My advice is to read Hawkes’s Ideology in its entirety over the next few weeks. This interview with our author will prove immensely helpful:
Not Us, Me
Identity politics weaponizes the feeling that one has to hold on to what is in them more than themselves. It highlights one specific feature out of a given set of demographic features, turning this feature from a base to be defended into a launcher for new attacks. Weaponized identity politics lets me insist that this time I will not be sacrificed, I will survive. Even more, it helps assuage some of the guilt of the privileged — they are on the correct side of history, for once. The added bonus of weaponized identity politics is how the privileged can use it against each other even as they leave communicative capitalism’s basic structure intact. We see this when we look at the arsenal of identities — sex, race, gender, sexuality, ability, ethnicity, religion, citizenship — and recognize what is missing: class.

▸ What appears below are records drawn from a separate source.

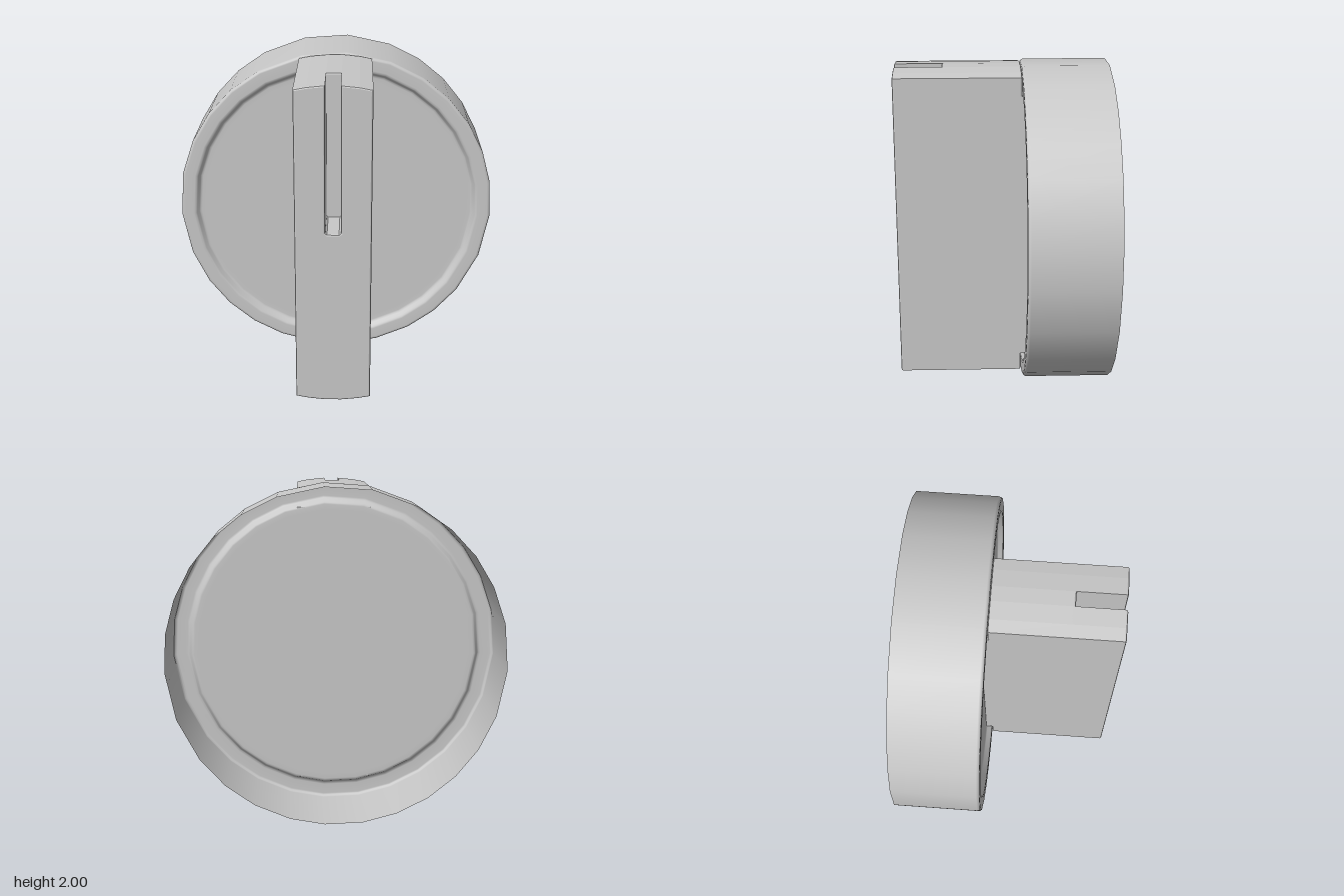
import * as THREE from 'three';

const HALF = 0.225;   // half width of the grip
const R = 0.99;       // grip end radius
const SLOT = 0.045;   // half width of the pointer slot

// Unevenly spaced corner angles (degrees) of the round cap
const ANGLES = [-4, 9, 21, 33, 45, 57, 70, 86, 102, 118.5, 131, 143, 155, 168,
  184, 200, 213, 225, 237, 249, 261, 274, 286, 299, 311, 323.5, 339.5, 356];

// Turned shell around z, from [radius, z] pairs
function turned(profile) {
  const segments = ANGLES.length - 1;
  const geo = new THREE.LatheGeometry(profile.map(([r, z]) => new THREE.Vector2(r, z)), segments);
  const pos = geo.attributes.position, nor = geo.attributes.normal;
  for (let i = 0; i < pos.count; i++) {
    const s = Math.floor(i / profile.length);
    const phi = (s / segments) * Math.PI * 2;
    const a = THREE.MathUtils.degToRad(ANGLES[s]);
    const r = profile[i % profile.length][0];
    const nr = nor.getX(i) * Math.sin(phi) + nor.getZ(i) * Math.cos(phi);
    const nz = nor.getY(i);
    pos.setXYZ(i, r * Math.cos(a), r * Math.sin(a), profile[i % profile.length][1]);
    nor.setXYZ(i, nr * Math.cos(a), nr * Math.sin(a), nz);
  }
  return geo;
}

// Bar outline with arched ends, optionally notched from the top
function barShape(notched) {
  const arc = (x) => Math.sqrt(R * R - x * x);
  const top = [HALF, 0.15, SLOT];
  const pts = [];
  for (const x of [-HALF, -0.15, -0.05, 0.05, 0.15, HALF]) pts.push([x, -arc(x)]);
  for (const x of top) pts.push([x, arc(x)]);
  if (notched) {
    pts.push([SLOT, 0.11], [SLOT - 0.01, 0.1], [-SLOT + 0.01, 0.1], [-SLOT, 0.11]);
  }
  for (const x of top.slice().reverse()) pts.push([-x, arc(x)]);
  return new THREE.Shape(pts.map(([x, y]) => new THREE.Vector2(x, y)));
}

// Extrusion between two depths with softly rounded edges inside the outline
function bar(shape, z0, z1) {
  const b = 0.01;
  const geo = new THREE.ExtrudeGeometry(shape, {
    depth: z1 - z0 - 2 * b, bevelEnabled: true, bevelThickness: b,
    bevelSize: b, bevelOffset: -b, bevelSegments: 2,
  });
  return geo.translate(0, 0, z0 + b);
}

export function createModel() {
  const model = new THREE.Group();
  model.name = 'rotaryKnob';
  const grey = new THREE.MeshStandardMaterial({ color: 0xc8c8c8, side: THREE.DoubleSide });
  grey.name = 'grey';

  const add = (name, geo, parent) => {
    const mesh = new THREE.Mesh(geo, grey);
    mesh.name = name;
    parent.add(mesh);
  };

  // Cap: thin shell open at the back, raised rim and sunken face
  const cap = new THREE.Group();
  cap.name = 'cap';
  cap.position.y = 1;
  add('capShell', turned([
    [1, -0.65], [1, -0.14], [0.997, -0.13], [0.99, -0.122], [0.98, -0.12],
    [0.92, -0.12], [0.908, -0.122], [0.9, -0.13], [0.888, -0.152],
    [0.88, -0.158], [0.87, -0.16], [0.84, -0.16], [0, -0.16],
  ]), cap);
  model.add(cap);

  // Grip: solid rear block, slotted front block, foot down to the sunken face
  const grip = new THREE.Group();
  grip.name = 'grip';
  grip.position.y = 1;
  add('gripRear', bar(barShape(false), -0.118, 0.36), grip);
  add('gripFront', bar(barShape(true), 0.335, 0.65), grip);
  const foot = new THREE.BoxGeometry(HALF * 2, 1.7, 0.06);
  foot.translate(0, 0, -0.129);
  add('gripFoot', foot, grip);
  model.add(grip);

  return model;
}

The identities from which one can speak rely on the exclusion of class. On the one hand, the assumption is that class means white. Yet prevalent within the discourse of identity politics are accounts of the racialization of poverty, the feminization of work, important accounts that recognize and analyze the fact that class in the contemporary United States does not mean or signify white at all. What, then, is behind the attachment to identity that not only refuses to consider the impact of economic inequality on the election but that responds to any discussion of economics as if it were premised on an underlying racism?
pp. 5-7: Shell and Goux on money. Its immateriality, its connection to a more general phenomenon of “the progressive detachment of signs from referents and a growing autonomy and determining power of signification” (6).
[What is a sign? Long answer: http://visual-memory.co.uk/daniel/Documents/S4B/sem02.html ]
“[I]deology as undialectical thought: that is to say, thought that seeks to reduce a mutually definitive binary opposition to one of its poles” (7).
By the end of this book I want you to have a firm grasp of dialectics. Whenever you see some variation of that term in your reading, pay attention.
p.10: “My main argument in this book…”
If you like Left you might like this.
I’m trying to formulate a list of critical methods Hawkes employs in Ideology. If you have any suggestions I’d welcome them.
1. “X has become so pervasive it has effectively ceased to exist.”
This formulation ought to evoke paradox, the interpenetration of opposites, the dialectic.